▸ THE PROBLEM
Please quote exactly the lines below from the line containing "out.append(c)" to the line containing "a = math.radians(start + 9 * k)", both lines included, and nothing else.

── SOURCE DATA ──

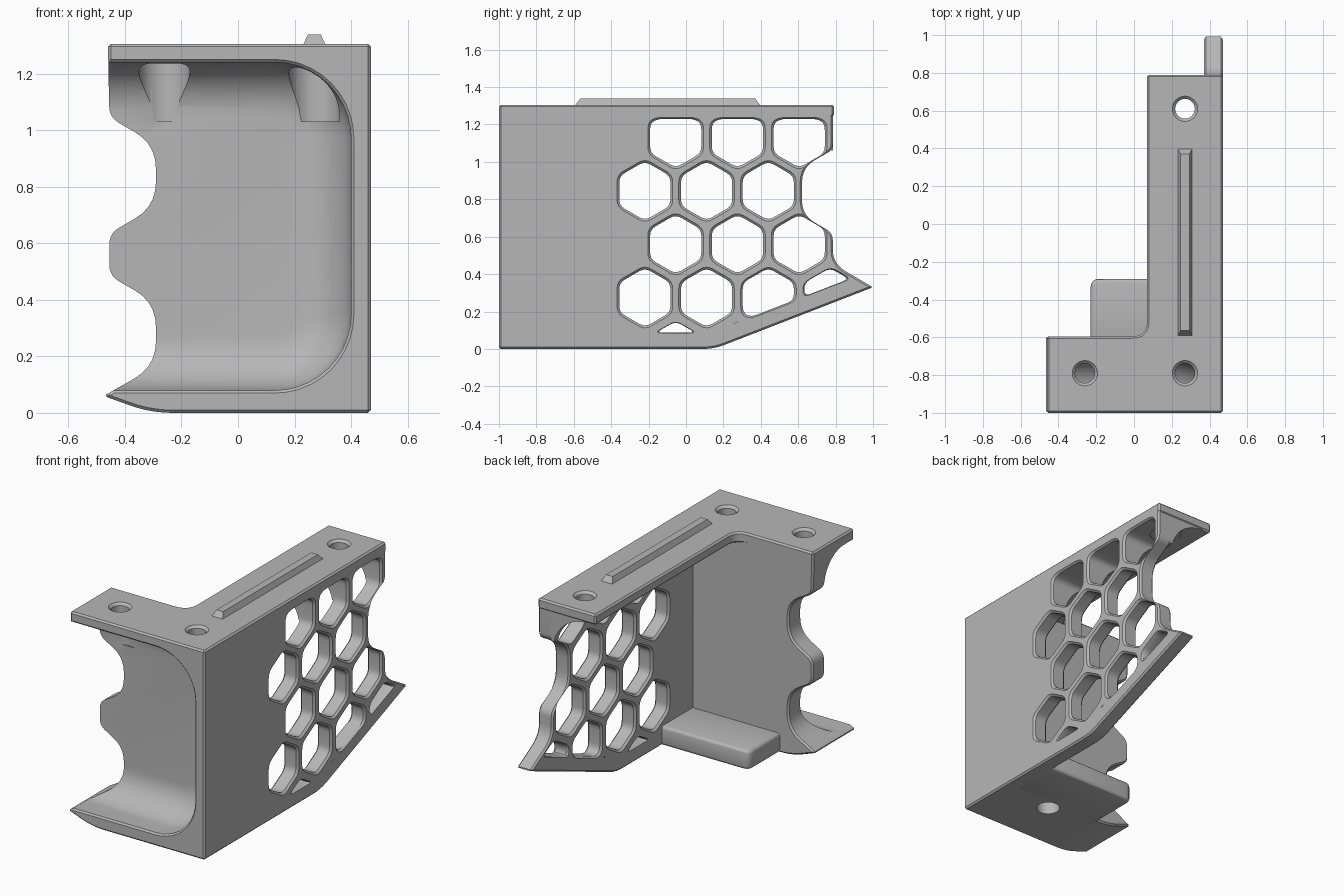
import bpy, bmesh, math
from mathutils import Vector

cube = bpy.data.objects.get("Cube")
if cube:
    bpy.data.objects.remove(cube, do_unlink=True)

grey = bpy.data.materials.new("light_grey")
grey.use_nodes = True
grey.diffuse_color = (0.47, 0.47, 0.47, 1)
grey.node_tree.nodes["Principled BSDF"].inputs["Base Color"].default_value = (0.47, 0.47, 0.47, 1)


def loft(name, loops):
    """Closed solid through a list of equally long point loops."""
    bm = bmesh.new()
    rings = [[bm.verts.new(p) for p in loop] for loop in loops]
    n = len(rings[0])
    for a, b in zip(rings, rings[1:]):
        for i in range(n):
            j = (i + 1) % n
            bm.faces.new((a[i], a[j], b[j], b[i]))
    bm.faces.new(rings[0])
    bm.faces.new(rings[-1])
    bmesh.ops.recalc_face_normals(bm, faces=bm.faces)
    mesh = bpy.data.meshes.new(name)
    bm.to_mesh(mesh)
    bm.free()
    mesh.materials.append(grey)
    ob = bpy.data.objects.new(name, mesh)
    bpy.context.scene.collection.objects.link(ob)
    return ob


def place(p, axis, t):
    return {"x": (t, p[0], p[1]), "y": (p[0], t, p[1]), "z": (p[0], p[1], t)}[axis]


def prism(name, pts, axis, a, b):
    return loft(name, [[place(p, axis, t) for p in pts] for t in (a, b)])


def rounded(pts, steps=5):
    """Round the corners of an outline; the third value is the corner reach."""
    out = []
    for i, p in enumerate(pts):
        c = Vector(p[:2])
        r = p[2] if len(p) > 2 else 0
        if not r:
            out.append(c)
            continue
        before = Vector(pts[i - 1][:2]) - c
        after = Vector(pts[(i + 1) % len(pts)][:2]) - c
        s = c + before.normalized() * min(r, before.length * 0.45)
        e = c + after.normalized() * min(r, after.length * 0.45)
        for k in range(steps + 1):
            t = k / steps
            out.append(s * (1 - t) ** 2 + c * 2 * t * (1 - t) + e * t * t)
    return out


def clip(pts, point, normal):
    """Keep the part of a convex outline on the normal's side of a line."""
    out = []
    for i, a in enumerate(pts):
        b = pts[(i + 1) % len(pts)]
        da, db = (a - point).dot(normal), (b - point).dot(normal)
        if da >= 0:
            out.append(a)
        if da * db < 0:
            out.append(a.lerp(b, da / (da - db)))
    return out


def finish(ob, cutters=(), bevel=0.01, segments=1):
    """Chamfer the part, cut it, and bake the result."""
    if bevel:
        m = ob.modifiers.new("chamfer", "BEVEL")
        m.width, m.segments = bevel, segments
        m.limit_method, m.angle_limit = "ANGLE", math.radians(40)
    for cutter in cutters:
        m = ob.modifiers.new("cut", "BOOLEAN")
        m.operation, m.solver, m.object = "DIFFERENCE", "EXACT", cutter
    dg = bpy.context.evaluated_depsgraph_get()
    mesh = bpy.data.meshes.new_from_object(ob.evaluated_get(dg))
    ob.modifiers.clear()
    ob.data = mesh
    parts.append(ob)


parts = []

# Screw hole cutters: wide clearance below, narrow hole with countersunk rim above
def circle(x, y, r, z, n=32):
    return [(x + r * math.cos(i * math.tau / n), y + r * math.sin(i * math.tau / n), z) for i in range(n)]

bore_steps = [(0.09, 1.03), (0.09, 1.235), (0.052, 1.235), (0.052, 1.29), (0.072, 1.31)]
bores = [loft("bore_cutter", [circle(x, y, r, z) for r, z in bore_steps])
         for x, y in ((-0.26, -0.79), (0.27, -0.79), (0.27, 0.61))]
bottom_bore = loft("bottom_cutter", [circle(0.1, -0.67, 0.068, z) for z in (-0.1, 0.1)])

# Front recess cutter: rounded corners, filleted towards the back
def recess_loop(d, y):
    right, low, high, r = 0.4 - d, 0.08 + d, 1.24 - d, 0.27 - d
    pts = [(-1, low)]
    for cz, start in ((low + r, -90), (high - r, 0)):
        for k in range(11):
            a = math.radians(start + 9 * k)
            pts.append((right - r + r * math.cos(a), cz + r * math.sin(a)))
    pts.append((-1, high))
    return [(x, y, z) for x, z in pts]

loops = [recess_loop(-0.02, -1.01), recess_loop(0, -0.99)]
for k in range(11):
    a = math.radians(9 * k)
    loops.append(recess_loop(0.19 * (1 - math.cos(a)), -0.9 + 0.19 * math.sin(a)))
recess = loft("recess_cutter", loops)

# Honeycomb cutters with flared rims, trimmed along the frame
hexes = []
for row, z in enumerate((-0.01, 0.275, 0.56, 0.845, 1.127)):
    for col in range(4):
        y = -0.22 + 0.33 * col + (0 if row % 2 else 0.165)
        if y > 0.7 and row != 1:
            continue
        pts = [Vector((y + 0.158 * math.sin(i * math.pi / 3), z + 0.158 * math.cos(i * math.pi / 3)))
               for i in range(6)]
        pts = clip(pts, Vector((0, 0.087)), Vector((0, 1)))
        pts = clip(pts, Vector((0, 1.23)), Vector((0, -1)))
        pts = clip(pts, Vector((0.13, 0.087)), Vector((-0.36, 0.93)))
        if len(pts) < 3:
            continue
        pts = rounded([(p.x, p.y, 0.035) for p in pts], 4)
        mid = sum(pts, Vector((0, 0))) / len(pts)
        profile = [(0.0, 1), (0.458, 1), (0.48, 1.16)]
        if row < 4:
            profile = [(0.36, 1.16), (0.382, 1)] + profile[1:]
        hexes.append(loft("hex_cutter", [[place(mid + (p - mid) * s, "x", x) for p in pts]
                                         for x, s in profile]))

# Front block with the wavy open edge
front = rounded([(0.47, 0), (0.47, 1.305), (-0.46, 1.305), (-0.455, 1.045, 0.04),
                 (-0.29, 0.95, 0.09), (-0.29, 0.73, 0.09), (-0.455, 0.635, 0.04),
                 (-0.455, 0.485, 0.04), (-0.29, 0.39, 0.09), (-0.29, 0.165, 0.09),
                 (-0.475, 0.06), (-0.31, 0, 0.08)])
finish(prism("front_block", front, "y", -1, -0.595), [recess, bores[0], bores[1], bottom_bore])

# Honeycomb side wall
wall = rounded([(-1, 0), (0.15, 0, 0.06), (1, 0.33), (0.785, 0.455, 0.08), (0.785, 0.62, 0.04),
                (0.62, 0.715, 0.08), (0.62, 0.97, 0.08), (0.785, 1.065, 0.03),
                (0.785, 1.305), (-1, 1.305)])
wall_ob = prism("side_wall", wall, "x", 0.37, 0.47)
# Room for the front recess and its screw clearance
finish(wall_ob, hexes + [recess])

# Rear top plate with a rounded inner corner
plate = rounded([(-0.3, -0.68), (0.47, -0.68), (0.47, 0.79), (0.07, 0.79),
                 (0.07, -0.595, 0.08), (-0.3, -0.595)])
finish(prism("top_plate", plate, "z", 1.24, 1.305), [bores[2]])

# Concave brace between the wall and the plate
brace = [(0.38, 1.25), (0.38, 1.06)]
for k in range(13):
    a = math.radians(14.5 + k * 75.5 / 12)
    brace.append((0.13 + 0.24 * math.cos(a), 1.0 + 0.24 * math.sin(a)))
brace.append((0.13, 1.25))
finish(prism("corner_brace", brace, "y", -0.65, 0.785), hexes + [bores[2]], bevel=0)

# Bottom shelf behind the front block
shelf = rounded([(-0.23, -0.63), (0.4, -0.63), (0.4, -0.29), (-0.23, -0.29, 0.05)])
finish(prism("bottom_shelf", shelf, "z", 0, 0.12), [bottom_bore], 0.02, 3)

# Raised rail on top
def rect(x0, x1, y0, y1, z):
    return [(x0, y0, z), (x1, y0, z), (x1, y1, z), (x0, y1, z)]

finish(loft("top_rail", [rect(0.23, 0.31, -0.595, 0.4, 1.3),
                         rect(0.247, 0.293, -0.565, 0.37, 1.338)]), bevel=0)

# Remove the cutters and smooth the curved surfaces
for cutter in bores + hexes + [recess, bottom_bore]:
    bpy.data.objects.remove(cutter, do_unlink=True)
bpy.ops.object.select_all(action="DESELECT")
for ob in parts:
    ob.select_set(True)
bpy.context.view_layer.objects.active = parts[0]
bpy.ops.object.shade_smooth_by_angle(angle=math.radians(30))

───

▸ SOLUTION BELOW
            out.append(c)
            continue
        before = Vector(pts[i - 1][:2]) - c
        after = Vector(pts[(i + 1) % len(pts)][:2]) - c
        s = c + before.normalized() * min(r, before.length * 0.45)
        e = c + after.normalized() * min(r, after.length * 0.45)
        for k in range(steps + 1):
            t = k / steps
            out.append(s * (1 - t) ** 2 + c * 2 * t * (1 - t) + e * t * t)
    return out


def clip(pts, point, normal):
    """Keep the part of a convex outline on the normal's side of a line."""
    out = []
    for i, a in enumerate(pts):
        b = pts[(i + 1) % len(pts)]
        da, db = (a - point).dot(normal), (b - point).dot(normal)
        if da >= 0:
            out.append(a)
        if da * db < 0:
            out.append(a.lerp(b, da / (da - db)))
    return out


def finish(ob, cutters=(), bevel=0.01, segments=1):
    """Chamfer the part, cut it, and bake the result."""
    if bevel:
        m = ob.modifiers.new("chamfer", "BEVEL")
        m.width, m.segments = bevel, segments
        m.limit_method, m.angle_limit = "ANGLE", math.radians(40)
    for cutter in cutters:
        m = ob.modifiers.new("cut", "BOOLEAN")
        m.operation, m.solver, m.object = "DIFFERENCE", "EXACT", cutter
    dg = bpy.context.evaluated_depsgraph_get()
    mesh = bpy.data.meshes.new_from_object(ob.evaluated_get(dg))
    ob.modifiers.clear()
    ob.data = mesh
    parts.append(ob)


parts = []

# Screw hole cutters: wide clearance below, narrow hole with countersunk rim above
def circle(x, y, r, z, n=32):
    return [(x + r * math.cos(i * math.tau / n), y + r * math.sin(i * math.tau / n), z) for i in range(n)]

bore_steps = [(0.09, 1.03), (0.09, 1.235), (0.052, 1.235), (0.052, 1.29), (0.072, 1.31)]
bores = [loft("bore_cutter", [circle(x, y, r, z) for r, z in bore_steps])
         for x, y in ((-0.26, -0.79), (0.27, -0.79), (0.27, 0.61))]
bottom_bore = loft("bottom_cutter", [circle(0.1, -0.67, 0.068, z) for z in (-0.1, 0.1)])

# Front recess cutter: rounded corners, filleted towards the back
def recess_loop(d, y):
    right, low, high, r = 0.4 - d, 0.08 + d, 1.24 - d, 0.27 - d
    pts = [(-1, low)]
    for cz, start in ((low + r, -90), (high - r, 0)):
        for k in range(11):
            a = math.radians(start + 9 * k)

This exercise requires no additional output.